Raceday was 6 February (Waitangi Day), a Monday and not then a public holiday. The first of more than 20,000 spectators arrived in the early hours of the morning to grab the best positions. This was the biggest crowd at the Empire Games apart from those for the athletics at Eden Park, Auckland. The average admission price was 6s (equivalent to $20 in 2010, the price of the cheapest tickets at that year’s world championships). A ‘natural grandstand’ had been improved by bulldozer to give everyone a good view over the course, and huge white marquees offered refreshments and shade. The temporary arrangements made for the press also ‘filled the bill’.

Only one of the 51 oarsmen who competed in the five events missed out on a medal: the New Zealander who came fourth in the single sculls. The most exciting race was the eight, in which Australia overtook New Zealand (represented by the West End crew from Auckland) to win by a foot. Australia also won the pairs and both the double and single sculls. New Zealand repeated its success at the first Empire Games in 1930 by triumphing in the coxed fours.

1978 World Championships

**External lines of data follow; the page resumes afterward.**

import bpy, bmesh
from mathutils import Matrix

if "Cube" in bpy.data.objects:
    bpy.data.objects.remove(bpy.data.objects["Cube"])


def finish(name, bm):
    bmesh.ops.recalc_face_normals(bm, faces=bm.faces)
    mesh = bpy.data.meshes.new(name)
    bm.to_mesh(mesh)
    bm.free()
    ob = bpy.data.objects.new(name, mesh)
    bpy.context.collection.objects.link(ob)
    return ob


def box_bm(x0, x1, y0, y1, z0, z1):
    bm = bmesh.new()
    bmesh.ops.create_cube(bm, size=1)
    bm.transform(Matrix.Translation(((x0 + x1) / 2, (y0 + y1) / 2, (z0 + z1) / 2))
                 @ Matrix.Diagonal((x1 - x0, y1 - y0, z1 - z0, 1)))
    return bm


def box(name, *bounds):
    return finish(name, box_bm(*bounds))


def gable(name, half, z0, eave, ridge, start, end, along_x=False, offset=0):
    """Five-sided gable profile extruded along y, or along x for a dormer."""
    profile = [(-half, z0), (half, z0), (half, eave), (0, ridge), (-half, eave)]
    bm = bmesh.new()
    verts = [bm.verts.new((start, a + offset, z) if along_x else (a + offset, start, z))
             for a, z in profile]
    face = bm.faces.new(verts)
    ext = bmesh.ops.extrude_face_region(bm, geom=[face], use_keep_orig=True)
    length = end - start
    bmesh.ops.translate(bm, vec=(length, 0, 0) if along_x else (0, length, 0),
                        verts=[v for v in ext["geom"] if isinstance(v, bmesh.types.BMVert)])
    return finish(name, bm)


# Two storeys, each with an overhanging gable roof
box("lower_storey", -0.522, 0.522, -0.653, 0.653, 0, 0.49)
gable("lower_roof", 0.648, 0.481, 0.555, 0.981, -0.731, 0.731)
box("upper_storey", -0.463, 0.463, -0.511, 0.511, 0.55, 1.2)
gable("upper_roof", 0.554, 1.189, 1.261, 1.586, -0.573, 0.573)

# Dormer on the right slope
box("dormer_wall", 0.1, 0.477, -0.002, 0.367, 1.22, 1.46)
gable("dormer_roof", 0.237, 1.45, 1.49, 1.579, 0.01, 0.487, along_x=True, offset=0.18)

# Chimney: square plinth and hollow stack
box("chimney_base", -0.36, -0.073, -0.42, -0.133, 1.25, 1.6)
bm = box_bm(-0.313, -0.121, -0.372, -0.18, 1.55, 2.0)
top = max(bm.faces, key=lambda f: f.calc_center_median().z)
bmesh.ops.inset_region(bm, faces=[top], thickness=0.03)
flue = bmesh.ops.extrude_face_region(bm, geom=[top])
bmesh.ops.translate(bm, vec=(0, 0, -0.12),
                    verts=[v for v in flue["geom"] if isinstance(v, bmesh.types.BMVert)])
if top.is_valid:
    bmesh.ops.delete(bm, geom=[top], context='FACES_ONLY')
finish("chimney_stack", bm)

Rowing’s governing body is FISA (the Fédération Internationale des Sociétés d’Aviron). This was founded in Europe in 1892, but British Commonwealth countries did not join it until after the Second World War. The first world championship regatta was held in 1962. In 1976 New Zealand was awarded the seventh (the first in the southern hemisphere). European rowers were keen to visit the small distant country that had surprisingly won gold medals at both the 1968 and 1972 Olympics. FISA president Thomas Keller also backed New Zealand’s bid.

The world championships – usually held at the end of the European summer – were scheduled for November 1978 in the hope of better weather. The organising committee was chaired by Don Rowlands, who had won the single sculls at the 1954 Empire Games before becoming a coach and then president of the New Zealand Rowing Association. Rowlands’ team had just two years to prepare. Donated kitset houses did duty as their offices.

The start and finish towers and a temporary scaffolding grandstand were built by volunteers. The wooden benches perched on top hosted backsides as eminent as those of Prime Minister Rob Muldoon and Governor-General Keith Holyoake. Everyone pitched in. Rowlands spoke at the closing ceremony with an arm in a sling after an accident with a winch – and his back ‘buggered’ from lifting boats with one arm. A marine engineer, he’d also designed and helped build ‘the best starting pontoon system in the world’.

With fundraising a struggle, the Sunday News launched a public appeal that raised $3000. But after every seat in the ‘grandstand’ was eventually sold, the regatta made a profit of $155,000 ($860,000 in 2010) which was used to set up a Rowing Foundation. A season ticket for the grandstand cost just $26 ($142).

The army did the catering. The competitors ate vast amounts of meat in the 1000-seat restaurant, and the spectators drank impressive volumes of ‘ales and wines’. Thirty countries were represented – Rowlands’ offer to buy their boats after the event for resale to local clubs eased the burden of transport costs. Nearly 100,000 spectators attended the four days of racing. The 34,000 present on finals day went away happy after the New Zealand men’s eight came third in the last race, winning the host country’s only medals. Sporting powerhouse East Germany won 8 of the 13 events. Keller called it the greatest regatta in living memory.

How to cite this page

'The world comes to Karapiro', URL: https://nzhistory.govt.nz/culture/rowing-in-new-zealand/world-comes-to-karapiro, (Ministry for Culture and Heritage), updated 17-Sep-2014